### PROBLEM REQUIREMENTS
The answer is every line of the records that holds the word "inset", copied in full.

### RECORDS PROVIDED

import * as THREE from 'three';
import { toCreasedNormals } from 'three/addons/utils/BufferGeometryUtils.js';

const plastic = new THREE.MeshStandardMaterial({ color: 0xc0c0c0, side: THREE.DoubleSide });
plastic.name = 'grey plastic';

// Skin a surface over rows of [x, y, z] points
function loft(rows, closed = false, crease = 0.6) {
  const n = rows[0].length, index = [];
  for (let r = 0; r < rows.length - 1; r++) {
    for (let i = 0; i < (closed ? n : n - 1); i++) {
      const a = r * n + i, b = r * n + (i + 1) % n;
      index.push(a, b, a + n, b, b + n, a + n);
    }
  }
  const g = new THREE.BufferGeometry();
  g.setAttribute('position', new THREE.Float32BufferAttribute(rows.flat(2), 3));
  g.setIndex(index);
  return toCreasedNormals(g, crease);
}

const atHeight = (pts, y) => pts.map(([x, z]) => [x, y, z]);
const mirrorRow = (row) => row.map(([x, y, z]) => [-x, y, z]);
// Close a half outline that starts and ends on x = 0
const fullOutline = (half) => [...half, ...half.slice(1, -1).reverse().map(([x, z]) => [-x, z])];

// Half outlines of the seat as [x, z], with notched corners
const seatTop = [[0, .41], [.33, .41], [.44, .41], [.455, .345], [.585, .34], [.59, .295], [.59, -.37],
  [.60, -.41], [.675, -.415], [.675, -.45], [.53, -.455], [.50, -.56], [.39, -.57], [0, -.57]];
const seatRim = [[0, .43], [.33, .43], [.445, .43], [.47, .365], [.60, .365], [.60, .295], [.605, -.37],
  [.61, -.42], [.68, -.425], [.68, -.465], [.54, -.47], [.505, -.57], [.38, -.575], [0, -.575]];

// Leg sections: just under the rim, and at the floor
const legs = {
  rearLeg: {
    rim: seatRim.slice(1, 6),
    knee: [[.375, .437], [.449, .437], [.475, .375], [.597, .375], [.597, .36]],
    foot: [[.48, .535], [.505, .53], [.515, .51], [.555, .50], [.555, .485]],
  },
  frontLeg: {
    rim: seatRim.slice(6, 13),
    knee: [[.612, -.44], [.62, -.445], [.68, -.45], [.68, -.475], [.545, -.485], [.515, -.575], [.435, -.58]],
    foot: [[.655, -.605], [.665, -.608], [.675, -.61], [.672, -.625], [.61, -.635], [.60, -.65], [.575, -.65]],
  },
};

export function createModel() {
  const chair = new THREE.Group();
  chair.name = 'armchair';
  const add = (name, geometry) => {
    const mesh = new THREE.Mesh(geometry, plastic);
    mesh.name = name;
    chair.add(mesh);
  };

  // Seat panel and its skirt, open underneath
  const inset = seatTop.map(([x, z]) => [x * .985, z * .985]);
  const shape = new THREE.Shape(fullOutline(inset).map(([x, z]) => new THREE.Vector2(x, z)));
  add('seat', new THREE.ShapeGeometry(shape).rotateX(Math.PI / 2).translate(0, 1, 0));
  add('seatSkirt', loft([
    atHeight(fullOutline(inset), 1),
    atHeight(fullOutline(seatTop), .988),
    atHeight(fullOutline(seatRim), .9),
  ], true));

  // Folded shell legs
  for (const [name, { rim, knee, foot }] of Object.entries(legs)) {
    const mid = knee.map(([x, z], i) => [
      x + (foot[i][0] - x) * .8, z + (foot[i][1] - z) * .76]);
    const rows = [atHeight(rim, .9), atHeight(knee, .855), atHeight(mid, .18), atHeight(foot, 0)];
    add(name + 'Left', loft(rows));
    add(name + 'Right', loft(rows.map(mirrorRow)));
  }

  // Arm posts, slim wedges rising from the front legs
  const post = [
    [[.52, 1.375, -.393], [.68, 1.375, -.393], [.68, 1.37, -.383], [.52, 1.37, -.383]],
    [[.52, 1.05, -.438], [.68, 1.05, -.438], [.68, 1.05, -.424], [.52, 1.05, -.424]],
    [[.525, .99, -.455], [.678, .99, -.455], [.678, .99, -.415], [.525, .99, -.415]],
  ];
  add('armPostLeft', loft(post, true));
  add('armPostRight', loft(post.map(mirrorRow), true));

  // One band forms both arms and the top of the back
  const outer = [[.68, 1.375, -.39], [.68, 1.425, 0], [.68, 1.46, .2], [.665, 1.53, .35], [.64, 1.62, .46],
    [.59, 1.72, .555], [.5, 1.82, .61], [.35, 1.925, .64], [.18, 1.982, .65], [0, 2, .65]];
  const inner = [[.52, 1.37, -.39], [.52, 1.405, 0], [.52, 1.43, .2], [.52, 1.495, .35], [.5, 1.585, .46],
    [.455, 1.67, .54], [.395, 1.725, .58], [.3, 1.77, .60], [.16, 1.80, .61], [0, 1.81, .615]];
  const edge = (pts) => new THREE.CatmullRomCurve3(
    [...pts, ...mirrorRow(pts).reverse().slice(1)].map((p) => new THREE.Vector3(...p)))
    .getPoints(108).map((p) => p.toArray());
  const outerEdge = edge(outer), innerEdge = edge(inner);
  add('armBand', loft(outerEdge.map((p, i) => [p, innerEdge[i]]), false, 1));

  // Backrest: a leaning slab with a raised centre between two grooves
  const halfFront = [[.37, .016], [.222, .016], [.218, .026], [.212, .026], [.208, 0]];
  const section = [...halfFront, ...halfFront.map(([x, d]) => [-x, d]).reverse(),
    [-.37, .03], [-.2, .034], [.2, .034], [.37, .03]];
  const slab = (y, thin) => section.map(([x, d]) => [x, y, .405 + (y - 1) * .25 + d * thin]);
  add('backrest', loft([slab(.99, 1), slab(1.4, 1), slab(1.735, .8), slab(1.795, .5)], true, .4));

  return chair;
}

### YOUR SOLUTION
  const inset = seatTop.map(([x, z]) => [x * .985, z * .985]);
  const shape = new THREE.Shape(fullOutline(inset).map(([x, z]) => new THREE.Vector2(x, z)));
    atHeight(fullOutline(inset), 1),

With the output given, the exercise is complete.